Stored records
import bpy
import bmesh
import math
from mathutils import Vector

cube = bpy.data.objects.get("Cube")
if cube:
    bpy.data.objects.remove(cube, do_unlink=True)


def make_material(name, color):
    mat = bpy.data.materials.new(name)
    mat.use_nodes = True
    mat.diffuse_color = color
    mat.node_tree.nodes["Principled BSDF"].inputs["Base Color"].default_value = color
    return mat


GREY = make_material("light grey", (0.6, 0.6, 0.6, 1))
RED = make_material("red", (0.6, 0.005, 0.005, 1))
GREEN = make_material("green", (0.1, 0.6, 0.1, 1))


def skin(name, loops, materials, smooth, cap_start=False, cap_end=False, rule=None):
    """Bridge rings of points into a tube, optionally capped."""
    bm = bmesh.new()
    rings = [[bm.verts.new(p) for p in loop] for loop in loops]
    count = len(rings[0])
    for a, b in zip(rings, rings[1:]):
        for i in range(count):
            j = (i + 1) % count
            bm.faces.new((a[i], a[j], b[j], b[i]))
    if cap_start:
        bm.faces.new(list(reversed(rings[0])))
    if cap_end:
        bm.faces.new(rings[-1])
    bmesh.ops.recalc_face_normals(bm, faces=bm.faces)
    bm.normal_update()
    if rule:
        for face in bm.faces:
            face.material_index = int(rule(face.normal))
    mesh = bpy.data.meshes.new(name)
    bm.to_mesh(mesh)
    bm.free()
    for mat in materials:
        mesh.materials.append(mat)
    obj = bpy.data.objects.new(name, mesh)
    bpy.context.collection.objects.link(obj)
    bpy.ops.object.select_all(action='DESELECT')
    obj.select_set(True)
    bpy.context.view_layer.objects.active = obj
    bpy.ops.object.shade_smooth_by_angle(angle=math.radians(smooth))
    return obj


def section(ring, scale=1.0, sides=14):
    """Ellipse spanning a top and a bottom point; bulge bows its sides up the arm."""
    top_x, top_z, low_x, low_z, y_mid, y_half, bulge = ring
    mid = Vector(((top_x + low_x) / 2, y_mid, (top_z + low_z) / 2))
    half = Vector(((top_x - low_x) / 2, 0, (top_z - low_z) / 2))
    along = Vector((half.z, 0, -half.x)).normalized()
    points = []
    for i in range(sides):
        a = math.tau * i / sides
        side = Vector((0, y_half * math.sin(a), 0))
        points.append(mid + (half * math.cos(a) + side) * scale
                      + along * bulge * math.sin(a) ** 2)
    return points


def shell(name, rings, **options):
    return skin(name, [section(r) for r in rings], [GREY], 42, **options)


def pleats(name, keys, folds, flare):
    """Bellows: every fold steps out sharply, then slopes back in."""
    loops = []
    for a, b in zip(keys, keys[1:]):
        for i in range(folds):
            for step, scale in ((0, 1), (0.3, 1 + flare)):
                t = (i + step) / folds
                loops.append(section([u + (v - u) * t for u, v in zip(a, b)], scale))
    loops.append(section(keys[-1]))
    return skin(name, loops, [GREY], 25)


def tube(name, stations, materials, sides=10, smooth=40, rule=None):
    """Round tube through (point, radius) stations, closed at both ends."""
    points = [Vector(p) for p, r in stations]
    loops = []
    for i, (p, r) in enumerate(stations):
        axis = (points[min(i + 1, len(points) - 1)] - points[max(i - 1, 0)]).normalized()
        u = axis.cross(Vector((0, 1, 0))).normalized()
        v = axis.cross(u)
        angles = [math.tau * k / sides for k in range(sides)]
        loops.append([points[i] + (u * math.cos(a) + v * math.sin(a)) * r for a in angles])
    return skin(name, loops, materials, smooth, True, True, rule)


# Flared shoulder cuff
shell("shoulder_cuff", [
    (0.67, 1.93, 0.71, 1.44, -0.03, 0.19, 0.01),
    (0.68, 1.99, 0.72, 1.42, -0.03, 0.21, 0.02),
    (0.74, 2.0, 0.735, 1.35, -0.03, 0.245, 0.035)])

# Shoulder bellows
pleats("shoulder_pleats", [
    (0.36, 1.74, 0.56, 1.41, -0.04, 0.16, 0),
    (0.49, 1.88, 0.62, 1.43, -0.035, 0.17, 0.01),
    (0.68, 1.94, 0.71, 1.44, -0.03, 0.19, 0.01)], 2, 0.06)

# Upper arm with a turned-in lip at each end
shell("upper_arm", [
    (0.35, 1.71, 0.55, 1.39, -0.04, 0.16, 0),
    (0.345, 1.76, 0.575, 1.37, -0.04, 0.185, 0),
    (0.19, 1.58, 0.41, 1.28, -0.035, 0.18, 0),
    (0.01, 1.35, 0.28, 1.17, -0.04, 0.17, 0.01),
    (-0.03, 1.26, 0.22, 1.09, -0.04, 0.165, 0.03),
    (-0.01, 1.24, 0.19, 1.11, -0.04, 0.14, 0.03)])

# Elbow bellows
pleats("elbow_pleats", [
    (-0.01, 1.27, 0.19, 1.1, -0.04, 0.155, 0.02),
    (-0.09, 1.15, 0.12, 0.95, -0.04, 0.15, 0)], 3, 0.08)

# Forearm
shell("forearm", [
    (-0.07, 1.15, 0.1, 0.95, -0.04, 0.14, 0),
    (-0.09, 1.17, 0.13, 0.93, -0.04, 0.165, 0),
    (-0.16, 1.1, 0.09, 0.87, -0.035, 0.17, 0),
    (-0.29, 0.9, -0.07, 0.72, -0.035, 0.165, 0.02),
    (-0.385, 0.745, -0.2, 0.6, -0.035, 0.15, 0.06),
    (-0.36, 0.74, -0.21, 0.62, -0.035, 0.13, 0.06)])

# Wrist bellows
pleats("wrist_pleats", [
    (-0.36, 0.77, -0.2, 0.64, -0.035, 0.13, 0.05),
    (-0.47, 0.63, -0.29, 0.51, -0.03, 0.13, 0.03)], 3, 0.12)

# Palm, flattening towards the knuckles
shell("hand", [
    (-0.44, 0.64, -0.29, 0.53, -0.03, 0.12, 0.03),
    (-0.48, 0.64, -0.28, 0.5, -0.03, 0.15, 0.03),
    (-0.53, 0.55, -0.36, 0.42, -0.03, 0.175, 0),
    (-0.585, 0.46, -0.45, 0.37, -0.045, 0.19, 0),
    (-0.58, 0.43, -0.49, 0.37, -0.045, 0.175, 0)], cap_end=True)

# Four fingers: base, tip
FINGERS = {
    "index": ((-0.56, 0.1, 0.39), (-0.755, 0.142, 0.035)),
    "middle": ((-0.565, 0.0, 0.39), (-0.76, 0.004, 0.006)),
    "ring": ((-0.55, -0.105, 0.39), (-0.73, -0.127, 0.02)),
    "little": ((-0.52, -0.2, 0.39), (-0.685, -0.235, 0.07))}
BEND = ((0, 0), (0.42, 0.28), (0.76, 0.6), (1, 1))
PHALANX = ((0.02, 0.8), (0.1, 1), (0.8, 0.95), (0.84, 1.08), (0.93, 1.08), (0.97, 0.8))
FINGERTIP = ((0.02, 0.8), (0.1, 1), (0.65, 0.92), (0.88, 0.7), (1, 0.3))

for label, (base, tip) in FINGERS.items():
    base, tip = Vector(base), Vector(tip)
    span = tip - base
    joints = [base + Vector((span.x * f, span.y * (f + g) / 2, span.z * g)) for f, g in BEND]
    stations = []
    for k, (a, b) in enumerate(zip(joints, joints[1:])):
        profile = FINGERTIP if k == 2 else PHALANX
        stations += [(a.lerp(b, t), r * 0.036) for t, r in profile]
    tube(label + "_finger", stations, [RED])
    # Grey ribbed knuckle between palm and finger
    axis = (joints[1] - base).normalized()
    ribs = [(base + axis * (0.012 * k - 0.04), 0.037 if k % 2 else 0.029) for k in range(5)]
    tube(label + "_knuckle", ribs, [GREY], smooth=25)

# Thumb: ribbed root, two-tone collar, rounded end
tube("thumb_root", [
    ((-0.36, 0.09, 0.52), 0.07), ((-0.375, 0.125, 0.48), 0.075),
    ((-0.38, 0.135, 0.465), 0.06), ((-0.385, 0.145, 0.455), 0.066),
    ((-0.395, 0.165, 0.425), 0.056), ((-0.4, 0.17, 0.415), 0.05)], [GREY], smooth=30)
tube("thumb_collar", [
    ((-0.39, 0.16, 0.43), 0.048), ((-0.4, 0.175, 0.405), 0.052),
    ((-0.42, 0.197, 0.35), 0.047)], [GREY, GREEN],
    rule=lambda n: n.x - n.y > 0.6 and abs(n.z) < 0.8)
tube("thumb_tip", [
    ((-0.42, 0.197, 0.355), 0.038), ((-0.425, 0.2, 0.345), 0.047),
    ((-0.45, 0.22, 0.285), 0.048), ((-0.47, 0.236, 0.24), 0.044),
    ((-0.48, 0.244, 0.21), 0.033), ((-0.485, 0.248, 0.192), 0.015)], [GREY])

WORK ORDER »
Please copy the lines in the records above between the one holding "for label, (base, tip)" and the one holding "ribs = [(base", inclusive, exactly and with no other line.

WRITTEN ANSWER »
for label, (base, tip) in FINGERS.items():
    base, tip = Vector(base), Vector(tip)
    span = tip - base
    joints = [base + Vector((span.x * f, span.y * (f + g) / 2, span.z * g)) for f, g in BEND]
    stations = []
    for k, (a, b) in enumerate(zip(joints, joints[1:])):
        profile = FINGERTIP if k == 2 else PHALANX
        stations += [(a.lerp(b, t), r * 0.036) for t, r in profile]
    tube(label + "_finger", stations, [RED])
    # Grey ribbed knuckle between palm and finger
    axis = (joints[1] - base).normalized()
    ribs = [(base + axis * (0.012 * k - 0.04), 0.037 if k % 2 else 0.029) for k in range(5)]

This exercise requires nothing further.